The task
Write out the listing exactly, from its first line through the line holding "(.06, .03, .02))", but include none of the pictures.

Source records
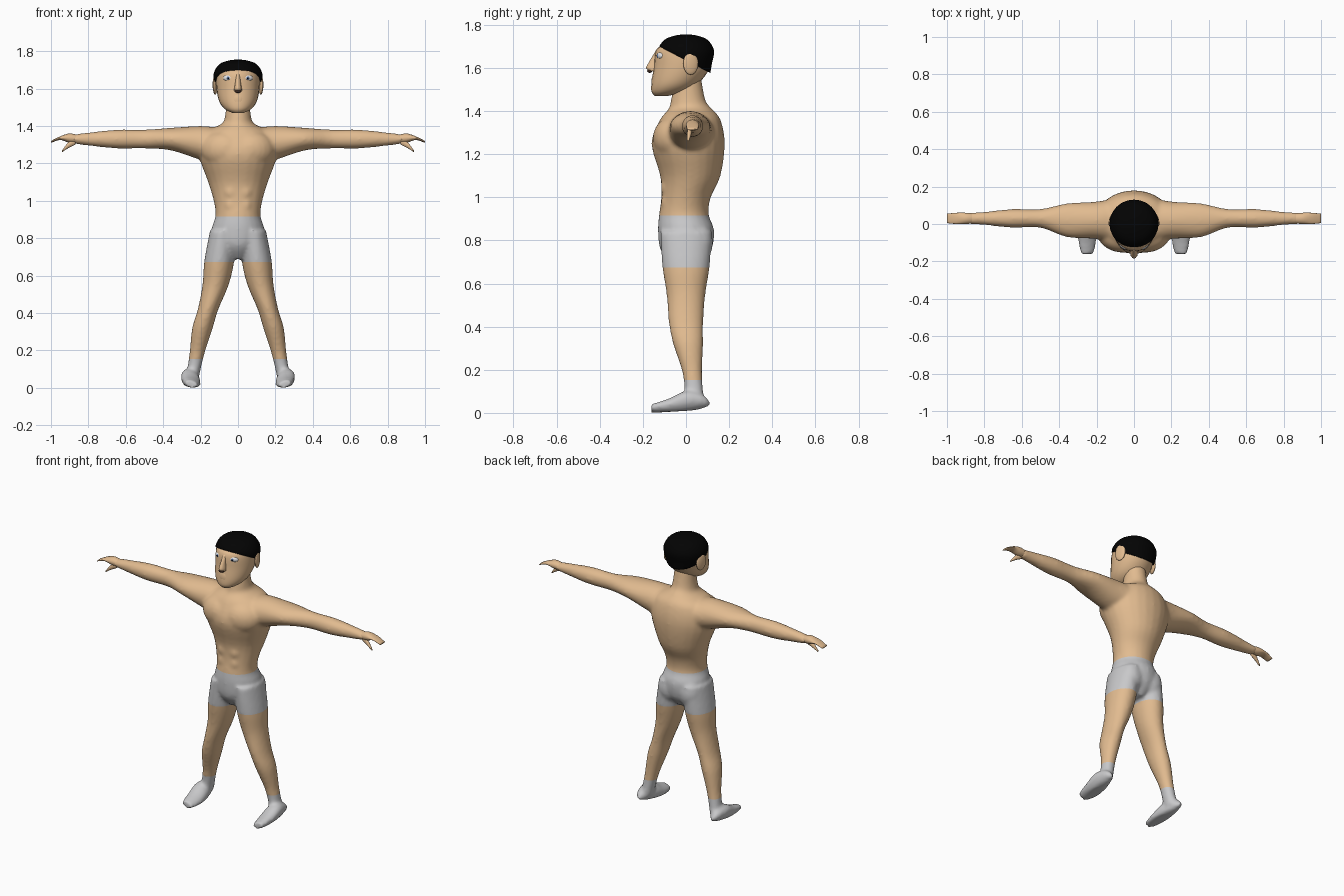
import bpy, bmesh, math
from mathutils import Matrix, Vector

cube = bpy.data.objects.get("Cube")
if cube:
    bpy.data.objects.remove(cube, do_unlink=True)


def material(name, colour):
    mat = bpy.data.materials.new(name)
    mat.use_nodes = True
    rgba = (*colour, 1)
    mat.diffuse_color = rgba
    mat.node_tree.nodes["Principled BSDF"].inputs["Base Color"].default_value = rgba
    return mat


SKIN = material("skin", (.76, .5, .28))
GREY = material("grey cloth", (.58, .58, .59))
BLACK = material("black hair", (.001, .001, .001))
WHITE = material("eye white", (.8, .8, .8))
BLUE = material("iris blue", (.15, .25, .5))
DARK = material("nostril brown", (.06, .03, .02))

# Where each axis puts (distance along, first offset, second offset)
PLACE = {
    "x": lambda t, a, b: Vector((t, a, b)),
    "y": lambda t, a, b: Vector((a, t, b)),
    "z": lambda t, a, b: Vector((a, b, t)),
}


def rounded(rings, steps=4):
    """Fill in rings along a smooth curve through the given ones."""
    points = [Vector(r) for r in rings]
    points = [points[0], *points, points[-1]]
    result = []
    for before, start, end, after in zip(points, points[1:], points[2:], points[3:]):
        lead, trail = (end - before) / 2, (after - start) / 2
        for k in range(steps):
            u = k / steps
            ease = u * u * (3 - 2 * u)
            result.append(start.lerp(end, ease) + lead * u * (1 - u) ** 2
                          - trail * u * u * (1 - u))
    return result + [points[-1]]


def loft(bm, axis, rings, side=1, sides=24):
    """Closed skin over elliptical rings: (along, centre a, centre b, radius a, radius b)."""
    loops = []
    for t, a, b, ra, rb in rounded(rings):
        loop = []
        for i in range(sides):
            ang = math.tau * i / sides
            co = PLACE[axis](t, a + ra * math.cos(ang), b + rb * math.sin(ang))
            co.x *= side
            loop.append(bm.verts.new(co))
        loops.append(loop)
    for low, high in zip(loops, loops[1:]):
        for i in range(sides):
            j = (i + 1) % sides
            bm.faces.new((low[i], low[j], high[j], high[i]))
    bm.faces.new(loops[0])
    bm.faces.new(loops[-1])
    return [v for loop in loops for v in loop]


def blob(bm, centre, radii, turn=0):
    """Ellipsoid, optionally turned about z."""
    mat = Matrix.Translation(centre) @ Matrix.Rotation(turn, 4, "Z") @ Matrix.Diagonal((*radii, 1))
    bmesh.ops.create_uvsphere(bm, u_segments=20, v_segments=12, radius=1, matrix=mat)


def finish(bm, name, mat):
    bmesh.ops.recalc_face_normals(bm, faces=bm.faces)
    for f in bm.faces:
        f.smooth = True
    mesh = bpy.data.meshes.new(name)
    bm.to_mesh(mesh)
    bm.free()
    mesh.materials.append(mat)
    obj = bpy.data.objects.new(name, mesh)
    bpy.context.collection.objects.link(obj)
    return obj


def blob_part(name, mat, centre, radii, turn=0):
    bm = bmesh.new()
    blob(bm, centre, radii, turn)
    return finish(bm, name, mat)


# Torso and neck
body = bmesh.new()
loft(body, "z", [
    (.69, 0, 0, .04, .07), (.76, 0, 0, .12, .12), (.85, 0, 0, .14, .13),
    (.92, 0, -.01, .12, .115), (1, 0, 0, .13, .115), (1.1, 0, .02, .16, .14),
    (1.25, 0, .01, .21, .17), (1.36, 0, .02, .18, .14), (1.41, 0, .02, .09, .1),
    (1.45, 0, .01, .07, .08), (1.56, 0, .01, .06, .06)])

ARM = [(.1, .02, 1.3, .12, .09), (.2, .02, 1.31, .1, .09), (.36, .02, 1.33, .09, .06),
       (.5, .03, 1.33, .05, .05), (.65, .03, 1.33, .05, .05), (.8, .03, 1.33, .035, .035),
       (.88, .03, 1.33, .03, .025)]
LEG = [(.84, .08, 0, .07, .12), (.68, .1, 0, .08, .11), (.55, .12, 0, .07, .09),
       (.42, .16, 0, .055, .08), (.32, .19, .01, .055, .07), (.18, .22, .03, .04, .045),
       (.05, .245, .04, .035, .045)]
FOOT = [(.11, .26, .04, .01, .01), (.08, .26, .05, .03, .03), (0, .255, .05, .05, .05),
        (-.08, .25, .03, .05, .035), (-.16, .25, .02, .035, .02)]

# Limbs, feet and muscles, the same on both sides
for s in (1, -1):
    loft(body, "x", ARM, s)
    loft(body, "z", LEG, s)
    for v in loft(body, "y", FOOT, s):
        # soles lean inward and rest flat
        v.co.z = max(v.co.z + .2 * (abs(v.co.x) - .25), .06 * (v.co.y + .16))
    blob(body, (s * .085, -.07, 1.275), (.115, .08, .095), s * .3)
    for row in range(3):
        blob(body, (s * .036, -.09, .975 + .07 * row), (.036, .027, .037))
    blob(body, (s * .07, .07, .79), (.07, .055, .085))

# Blend everything into one skin
skin = finish(body, "body", SKIN)
remesh = skin.modifiers.new("blend", "REMESH")
remesh.mode = "VOXEL"
remesh.voxel_size = .01
soft = skin.modifiers.new("soften", "SMOOTH")
soft.iterations = 8
graph = bpy.context.evaluated_depsgraph_get()
blended = bpy.data.meshes.new_from_object(skin.evaluated_get(graph))
skin.modifiers.clear()
skin.data = blended
blended.materials.clear()
blended.materials.append(SKIN)
blended.materials.append(GREY)

# Shorts and socks: cut the skin at the hems, colour by height
WAIST, HEM, SOCK = .916, .674, .153
bm = bmesh.new()
bm.from_mesh(blended)
for height in (WAIST, HEM, SOCK):
    bmesh.ops.bisect_plane(bm, geom=bm.verts[:] + bm.edges[:] + bm.faces[:],
                           plane_co=(0, 0, height), plane_no=(0, 0, 1))
for f in bm.faces:
    z = f.calc_center_median().z
    f.material_index = int(z < SOCK or HEM < z < WAIST)
    f.smooth = True
bm.to_mesh(blended)
bm.free()

# Hands: flat closed fingers and a thumb hanging below
HAND = [(.85, .03, 1.33, .025, .02), (.9, .03, 1.335, .03, .025),
        (.95, .03, 1.335, .03, .01), (1, .03, 1.315, .025, .005)]
THUMB = [(.87, .02, 1.32, .01, .02), (.91, .015, 1.295, .01, .015), (.94, .01, 1.265, .005, .005)]
for s, label in ((1, "left"), (-1, "right")):
    bm = bmesh.new()
    loft(bm, "x", HAND, s)
    loft(bm, "x", THUMB, s)
    finish(bm, label + "_hand", SKIN)

# Head
bm = bmesh.new()
loft(bm, "z", [
    (1.47, 0, -.115, .03, .03), (1.49, 0, -.08, .07, .08), (1.53, 0, -.05, .1, .11),
    (1.6, 0, -.02, .115, .13), (1.68, 0, -.01, .115, .13), (1.71, 0, 0, .1, .1),
    (1.735, 0, 0, .04, .04)])
finish(bm, "head", SKIN)
blob_part("chin_and_lips", SKIN, (0, -.13, 1.535), (.045, .03, .055))

bm = bmesh.new()
loft(bm, "z", [(1.585, 0, -.15, .02, .02), (1.6, 0, -.15, .02, .035),
               (1.63, 0, -.145, .015, .025), (1.68, 0, -.13, .01, .01)])
finish(bm, "nose", SKIN)
blob_part("nostrils", DARK, (0, -.168, 1.586), (.018, .012, .009))

# Hair cap, trimmed along a line from forehead down to nape
bm = bmesh.new()
loft(bm, "z", [
    (1.56, 0, .04, .08, .07), (1.62, 0, .01, .12, .11), (1.68, 0, 0, .13, .13),
    (1.73, 0, 0, .1, .1), (1.75, 0, 0, .05, .05), (1.755, 0, 0, .01, .01)])
bmesh.ops.bisect_plane(bm, geom=bm.verts[:] + bm.edges[:] + bm.faces[:],
                       plane_co=(0, -.125, 1.7), plane_no=(0, .52, 1), clear_inner=True)
bmesh.ops.holes_fill(bm, edges=[e for e in bm.edges if e.is_boundary], sides=0)
finish(bm, "hair", BLACK)

# Eyes and ears
for s, label in ((1, "left"), (-1, "right")):
    x = s * .052
    blob_part(label + "_eye", WHITE, (x, -.12, 1.656), (.029, .013, .017), s * .38)
    blob_part(label + "_iris", BLUE, (x, -.13, 1.656), (.01, .005, .01), s * .3)
    blob_part(label + "_pupil", BLACK, (x, -.133, 1.656), (.005, .004, .005), s * .3)
    blob_part(label + "_ear", SKIN, (s * .122, .022, 1.62), (.011, .036, .052), s * .25)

Output for this exercise
import bpy, bmesh, math
from mathutils import Matrix, Vector

cube = bpy.data.objects.get("Cube")
if cube:
    bpy.data.objects.remove(cube, do_unlink=True)


def material(name, colour):
    mat = bpy.data.materials.new(name)
    mat.use_nodes = True
    rgba = (*colour, 1)
    mat.diffuse_color = rgba
    mat.node_tree.nodes["Principled BSDF"].inputs["Base Color"].default_value = rgba
    return mat


SKIN = material("skin", (.76, .5, .28))
GREY = material("grey cloth", (.58, .58, .59))
BLACK = material("black hair", (.001, .001, .001))
WHITE = material("eye white", (.8, .8, .8))
BLUE = material("iris blue", (.15, .25, .5))
DARK = material("nostril brown", (.06, .03, .02))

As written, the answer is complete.